2. Pasilla peppers
Pasilla negro chiles are long, thin with wrinkled very dark skin and a slightly sweet flavor with hints of cocoa and berry. Their flavor is similar to the flavor of the guajillo peppers.
Pasilla peppers have a level of heat between 1,000-2,500 SHU. And they work amazingly in different sauces, stews, moles, soups, and other dishes.
3. Cascabel chilies
Cascabel chilies do not look like the guajillo peppers. They are shorter and rounder with dark brown-red color.
They have a level of heat between 1,500-2,500 SHU and a nutty and smoky flavor. You can use these peppers to give flavor to different sauces, stews, soups, and salsas.

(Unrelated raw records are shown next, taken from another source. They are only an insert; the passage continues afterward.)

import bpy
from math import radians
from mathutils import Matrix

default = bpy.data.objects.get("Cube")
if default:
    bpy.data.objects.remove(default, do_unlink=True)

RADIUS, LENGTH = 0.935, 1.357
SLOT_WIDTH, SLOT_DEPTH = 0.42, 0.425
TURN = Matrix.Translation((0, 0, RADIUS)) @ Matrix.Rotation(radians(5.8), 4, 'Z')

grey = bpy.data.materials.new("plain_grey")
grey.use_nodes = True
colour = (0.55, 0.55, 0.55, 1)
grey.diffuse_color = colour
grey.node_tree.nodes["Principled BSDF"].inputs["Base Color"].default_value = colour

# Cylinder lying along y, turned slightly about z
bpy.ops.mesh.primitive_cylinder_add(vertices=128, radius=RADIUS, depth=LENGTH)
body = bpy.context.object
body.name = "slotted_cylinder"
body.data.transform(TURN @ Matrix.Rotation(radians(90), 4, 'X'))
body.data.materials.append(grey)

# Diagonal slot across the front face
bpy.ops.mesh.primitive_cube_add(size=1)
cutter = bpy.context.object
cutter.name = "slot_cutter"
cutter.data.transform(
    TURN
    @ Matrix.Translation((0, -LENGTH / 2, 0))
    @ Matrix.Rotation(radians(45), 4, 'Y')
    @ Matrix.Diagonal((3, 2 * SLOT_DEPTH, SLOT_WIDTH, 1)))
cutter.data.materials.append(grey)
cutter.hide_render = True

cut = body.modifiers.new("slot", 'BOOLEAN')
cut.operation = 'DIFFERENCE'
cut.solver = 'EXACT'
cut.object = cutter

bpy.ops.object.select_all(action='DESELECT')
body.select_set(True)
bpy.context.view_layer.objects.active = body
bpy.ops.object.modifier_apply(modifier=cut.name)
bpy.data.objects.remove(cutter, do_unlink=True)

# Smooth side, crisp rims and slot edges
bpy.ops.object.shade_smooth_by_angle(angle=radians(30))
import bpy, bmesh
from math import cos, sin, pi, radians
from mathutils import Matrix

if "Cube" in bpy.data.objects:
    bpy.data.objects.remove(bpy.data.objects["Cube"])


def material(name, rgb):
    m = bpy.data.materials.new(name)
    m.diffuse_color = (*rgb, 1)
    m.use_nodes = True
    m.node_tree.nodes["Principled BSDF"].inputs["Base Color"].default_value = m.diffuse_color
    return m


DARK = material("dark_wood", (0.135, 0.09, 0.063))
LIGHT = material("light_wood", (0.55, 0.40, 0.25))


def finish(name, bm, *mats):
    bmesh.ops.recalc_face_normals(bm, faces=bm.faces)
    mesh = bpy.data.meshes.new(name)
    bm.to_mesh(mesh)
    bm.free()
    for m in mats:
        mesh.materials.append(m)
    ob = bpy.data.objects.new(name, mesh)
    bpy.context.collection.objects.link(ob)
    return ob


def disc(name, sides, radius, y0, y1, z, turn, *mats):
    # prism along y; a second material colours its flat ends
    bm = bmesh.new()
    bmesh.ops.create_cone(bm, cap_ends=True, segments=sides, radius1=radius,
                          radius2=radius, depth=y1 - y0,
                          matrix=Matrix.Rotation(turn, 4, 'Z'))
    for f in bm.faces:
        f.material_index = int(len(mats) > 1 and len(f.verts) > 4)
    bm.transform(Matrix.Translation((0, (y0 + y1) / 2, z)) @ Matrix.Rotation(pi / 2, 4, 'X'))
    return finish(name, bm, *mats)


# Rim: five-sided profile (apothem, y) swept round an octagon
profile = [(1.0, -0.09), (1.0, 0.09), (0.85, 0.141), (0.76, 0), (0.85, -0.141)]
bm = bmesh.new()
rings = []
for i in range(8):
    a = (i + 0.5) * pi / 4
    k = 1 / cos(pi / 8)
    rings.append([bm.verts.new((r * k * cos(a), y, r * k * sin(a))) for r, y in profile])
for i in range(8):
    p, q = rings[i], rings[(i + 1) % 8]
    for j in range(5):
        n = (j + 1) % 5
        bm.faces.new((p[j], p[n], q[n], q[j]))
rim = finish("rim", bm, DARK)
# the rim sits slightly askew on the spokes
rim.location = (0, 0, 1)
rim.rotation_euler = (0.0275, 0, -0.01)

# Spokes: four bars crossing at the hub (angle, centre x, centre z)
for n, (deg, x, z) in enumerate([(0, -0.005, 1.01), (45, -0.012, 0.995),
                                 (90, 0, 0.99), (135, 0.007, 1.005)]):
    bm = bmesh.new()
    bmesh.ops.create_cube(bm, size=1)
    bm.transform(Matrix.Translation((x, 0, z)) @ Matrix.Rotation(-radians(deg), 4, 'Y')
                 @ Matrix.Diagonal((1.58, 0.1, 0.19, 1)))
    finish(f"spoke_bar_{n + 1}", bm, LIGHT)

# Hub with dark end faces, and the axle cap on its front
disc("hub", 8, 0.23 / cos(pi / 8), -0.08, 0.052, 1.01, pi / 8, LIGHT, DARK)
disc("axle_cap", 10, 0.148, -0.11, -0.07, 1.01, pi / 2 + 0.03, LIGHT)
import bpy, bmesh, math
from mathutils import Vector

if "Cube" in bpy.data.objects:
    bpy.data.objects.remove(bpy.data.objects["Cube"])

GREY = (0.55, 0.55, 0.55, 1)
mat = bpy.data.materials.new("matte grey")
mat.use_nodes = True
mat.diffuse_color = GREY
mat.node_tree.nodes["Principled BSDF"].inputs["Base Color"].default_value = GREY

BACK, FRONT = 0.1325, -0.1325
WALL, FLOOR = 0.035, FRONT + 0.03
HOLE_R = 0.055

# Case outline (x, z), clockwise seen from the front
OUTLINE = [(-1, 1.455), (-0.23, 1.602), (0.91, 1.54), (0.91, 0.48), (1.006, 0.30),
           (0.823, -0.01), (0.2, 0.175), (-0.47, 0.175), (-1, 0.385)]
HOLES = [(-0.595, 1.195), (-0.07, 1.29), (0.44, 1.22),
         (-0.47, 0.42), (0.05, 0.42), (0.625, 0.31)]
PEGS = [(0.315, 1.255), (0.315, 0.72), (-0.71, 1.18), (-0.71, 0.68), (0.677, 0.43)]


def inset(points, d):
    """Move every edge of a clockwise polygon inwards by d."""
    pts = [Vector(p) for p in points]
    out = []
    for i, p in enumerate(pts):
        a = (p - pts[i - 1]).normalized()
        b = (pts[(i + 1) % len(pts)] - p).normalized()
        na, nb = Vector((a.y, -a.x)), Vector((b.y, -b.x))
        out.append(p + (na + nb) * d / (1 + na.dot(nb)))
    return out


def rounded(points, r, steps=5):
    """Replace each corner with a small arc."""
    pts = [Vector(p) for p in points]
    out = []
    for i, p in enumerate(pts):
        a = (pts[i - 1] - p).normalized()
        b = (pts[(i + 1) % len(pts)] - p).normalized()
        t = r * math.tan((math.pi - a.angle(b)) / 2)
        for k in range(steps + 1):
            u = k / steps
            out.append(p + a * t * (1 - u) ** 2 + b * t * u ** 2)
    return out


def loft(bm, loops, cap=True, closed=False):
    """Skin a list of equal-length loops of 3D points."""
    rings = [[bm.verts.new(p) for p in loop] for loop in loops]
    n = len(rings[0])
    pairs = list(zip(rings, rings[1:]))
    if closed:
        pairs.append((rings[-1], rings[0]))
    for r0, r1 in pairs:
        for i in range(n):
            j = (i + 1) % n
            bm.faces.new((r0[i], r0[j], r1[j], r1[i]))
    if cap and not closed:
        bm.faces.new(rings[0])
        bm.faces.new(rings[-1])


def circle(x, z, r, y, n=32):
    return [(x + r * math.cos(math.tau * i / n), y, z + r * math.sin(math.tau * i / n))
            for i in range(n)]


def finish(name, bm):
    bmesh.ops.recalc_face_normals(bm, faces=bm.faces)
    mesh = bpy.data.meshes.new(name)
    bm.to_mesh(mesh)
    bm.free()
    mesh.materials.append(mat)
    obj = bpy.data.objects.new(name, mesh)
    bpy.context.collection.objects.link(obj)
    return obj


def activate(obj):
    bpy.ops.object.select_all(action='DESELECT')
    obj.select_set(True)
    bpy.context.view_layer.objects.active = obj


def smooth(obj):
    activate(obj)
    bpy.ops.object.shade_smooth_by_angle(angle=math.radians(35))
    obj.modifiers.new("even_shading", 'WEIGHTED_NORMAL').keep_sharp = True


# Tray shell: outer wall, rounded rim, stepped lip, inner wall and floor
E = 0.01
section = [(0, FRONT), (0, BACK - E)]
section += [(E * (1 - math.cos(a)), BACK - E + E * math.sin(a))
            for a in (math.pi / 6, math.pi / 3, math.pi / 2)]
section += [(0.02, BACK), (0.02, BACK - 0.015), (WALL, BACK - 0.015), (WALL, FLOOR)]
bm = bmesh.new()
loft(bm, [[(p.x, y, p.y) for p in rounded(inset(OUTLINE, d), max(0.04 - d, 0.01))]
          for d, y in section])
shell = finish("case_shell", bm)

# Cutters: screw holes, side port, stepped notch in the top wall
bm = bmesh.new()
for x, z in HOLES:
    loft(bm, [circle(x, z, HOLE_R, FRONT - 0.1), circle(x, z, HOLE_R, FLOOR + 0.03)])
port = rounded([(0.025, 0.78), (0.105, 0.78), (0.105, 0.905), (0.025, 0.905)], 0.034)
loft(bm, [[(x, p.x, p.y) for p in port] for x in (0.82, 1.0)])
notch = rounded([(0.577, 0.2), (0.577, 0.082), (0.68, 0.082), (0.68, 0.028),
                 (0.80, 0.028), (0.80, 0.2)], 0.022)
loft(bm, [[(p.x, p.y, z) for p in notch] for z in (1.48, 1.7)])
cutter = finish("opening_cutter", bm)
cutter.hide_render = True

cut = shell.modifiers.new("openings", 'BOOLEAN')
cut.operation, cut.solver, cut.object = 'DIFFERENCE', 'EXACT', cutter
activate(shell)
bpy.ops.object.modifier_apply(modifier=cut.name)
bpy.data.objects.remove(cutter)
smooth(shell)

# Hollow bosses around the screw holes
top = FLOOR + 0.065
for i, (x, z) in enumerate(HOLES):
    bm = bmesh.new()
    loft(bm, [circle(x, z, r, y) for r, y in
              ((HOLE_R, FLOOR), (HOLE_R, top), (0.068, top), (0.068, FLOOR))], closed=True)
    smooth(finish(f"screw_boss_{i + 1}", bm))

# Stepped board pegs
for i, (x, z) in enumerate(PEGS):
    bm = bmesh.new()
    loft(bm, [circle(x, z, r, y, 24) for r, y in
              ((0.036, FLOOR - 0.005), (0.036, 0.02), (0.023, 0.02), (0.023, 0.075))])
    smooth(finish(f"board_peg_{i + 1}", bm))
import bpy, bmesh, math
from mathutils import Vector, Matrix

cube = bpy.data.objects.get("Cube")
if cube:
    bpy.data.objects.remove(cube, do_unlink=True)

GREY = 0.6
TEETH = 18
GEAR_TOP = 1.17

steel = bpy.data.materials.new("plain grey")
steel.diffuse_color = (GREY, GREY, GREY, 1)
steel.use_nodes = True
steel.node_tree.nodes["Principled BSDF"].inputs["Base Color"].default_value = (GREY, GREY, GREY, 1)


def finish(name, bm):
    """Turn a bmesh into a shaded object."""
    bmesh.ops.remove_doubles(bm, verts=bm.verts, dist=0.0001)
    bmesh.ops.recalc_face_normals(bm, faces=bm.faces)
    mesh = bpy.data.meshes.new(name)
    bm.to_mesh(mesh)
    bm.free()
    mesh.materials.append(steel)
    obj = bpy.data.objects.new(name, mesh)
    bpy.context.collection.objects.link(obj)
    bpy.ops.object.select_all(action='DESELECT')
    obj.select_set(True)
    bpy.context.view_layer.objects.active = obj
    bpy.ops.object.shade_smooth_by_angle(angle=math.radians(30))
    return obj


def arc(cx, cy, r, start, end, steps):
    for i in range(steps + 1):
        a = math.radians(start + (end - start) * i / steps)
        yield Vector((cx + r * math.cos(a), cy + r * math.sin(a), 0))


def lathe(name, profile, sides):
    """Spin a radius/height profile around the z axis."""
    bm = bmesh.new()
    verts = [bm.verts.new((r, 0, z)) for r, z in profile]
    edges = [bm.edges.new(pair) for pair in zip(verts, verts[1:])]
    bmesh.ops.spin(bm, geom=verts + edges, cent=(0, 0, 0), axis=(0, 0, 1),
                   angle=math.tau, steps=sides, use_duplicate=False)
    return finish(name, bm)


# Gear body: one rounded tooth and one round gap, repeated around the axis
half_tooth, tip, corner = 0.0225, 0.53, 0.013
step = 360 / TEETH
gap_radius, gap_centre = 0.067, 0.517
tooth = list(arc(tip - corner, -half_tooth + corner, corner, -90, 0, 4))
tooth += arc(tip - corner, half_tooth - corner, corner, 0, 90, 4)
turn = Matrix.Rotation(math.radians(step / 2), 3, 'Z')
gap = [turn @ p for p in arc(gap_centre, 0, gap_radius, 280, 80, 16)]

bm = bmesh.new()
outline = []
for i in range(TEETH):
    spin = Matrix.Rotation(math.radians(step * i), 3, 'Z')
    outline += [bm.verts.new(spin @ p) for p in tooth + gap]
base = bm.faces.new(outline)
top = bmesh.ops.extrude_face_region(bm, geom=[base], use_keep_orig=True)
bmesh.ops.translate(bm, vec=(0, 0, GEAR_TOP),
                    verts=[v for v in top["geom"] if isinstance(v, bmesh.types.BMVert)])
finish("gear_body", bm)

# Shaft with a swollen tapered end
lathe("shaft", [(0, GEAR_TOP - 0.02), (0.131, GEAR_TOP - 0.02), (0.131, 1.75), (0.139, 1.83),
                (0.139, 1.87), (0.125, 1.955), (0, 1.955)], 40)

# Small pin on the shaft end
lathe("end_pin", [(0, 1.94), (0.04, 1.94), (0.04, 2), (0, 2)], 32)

4. Dried New Mexico chiles
Dried New Mexico chiles are long from 12-17 cm and have shiny red-brown skin. They are not very hot chiles and their level of heat ranges from 800-1,400 SHU.
Dried New Mexico chiles have a sweet and earthy flavor with traces of acidity and hints of dried cherry. They work well in sauces, stews, soups, salsas, chutneys, dry rubs, and seasonings.
5. Puya chilies
Puya chilies are smaller and spicier than guajillo peppers. They have a light fruity flavor with hints of licorice and cherry, and a heat level between 5,000-8,000 SHU.
They are a common ingredient in many dishes like sauces, salsas, dips, enchiladas, stews, soups, casseroles, and cooked vegetables.
6. Mulato chilies
Mulato chilies are not very hot peppers with a fruity, sweet, and smoky flavor.
Their heat level is between 2,500-3,000 SHU and can be found as a whole, flakes, and in powder form. Mulato chilies are a common ingredient in sauces, soups, moles, and many other dishes.
7. Chipotle chili peppers
Chipotle chili peppers are smoked and dry jalapeno chiles. They are medium-heat chilies with a heat level of 2,500-8,000 SHU and a typically smoky, earthy flavor.
You can use them as powder, flakes, pods, marinade, chipotle base, or canned chipotles in adobo sauce. They give flavor to many dishes like soups, sauces, stews, marinades, and salsas.
8. California chiles
California chiles are dry and ripen Anaheim peppers.
They are very mild chiles with a heat level between 500-2,500 SHU and a mildly sweet and sharp flavor with an acid hint.
California chiles are used in sauces, stews, soups, and casseroles.
What kind of pepper is guajillo?
Guajillo pepper is dried Mirasol chile and one of the most used chiles in Mexican cuisine. It has a unique sweet, smoky, fruity flavor with hints of tea and berries and mild-medium heat.
Is there another name for guajillo chiles?
Guajillo chiles are also known as chileguaco,or in Spanish chile guajillo.
Is guajillo and California chiles the same?
Guajillo and California chiles are not the same. California chiles are dry and ripen anaheim peppers and are less hotter than guajillo chiles, which are dried mirasol chiles.
Can I use California Chile instead of guajillo?
You can use California chile instead of guajillo chile. You will not get the same flavor as with guajillo chiles but you will improve the flavor of your dish and give it some spicy notes.
Guajillo pepper has a unique flavor that is hard to substitute.
Cascabel chilies have similar flavor and heat even if they are more fruity. Puya chiles are hotter than guajillo peppers and have a sharper but similar flavor.
It is best to combine pasilla negro chilies and cascabel chilies to get a smoky and earthy flavor similar to the flavor of the guajillo peppers.
You can also combine ancho chilies and cascabel chilies to get a sweet, smoky, and nutty flavor with hints of raisins and chocolate. This combination can give a pretty good flavor, similar to the flavor of the guajillo peppers.
You can also use some of these chilies mentioned in this article depending on that how hot and what flavor you prefer in your dish.
Let us know which chilies work best in your dish in the comments below.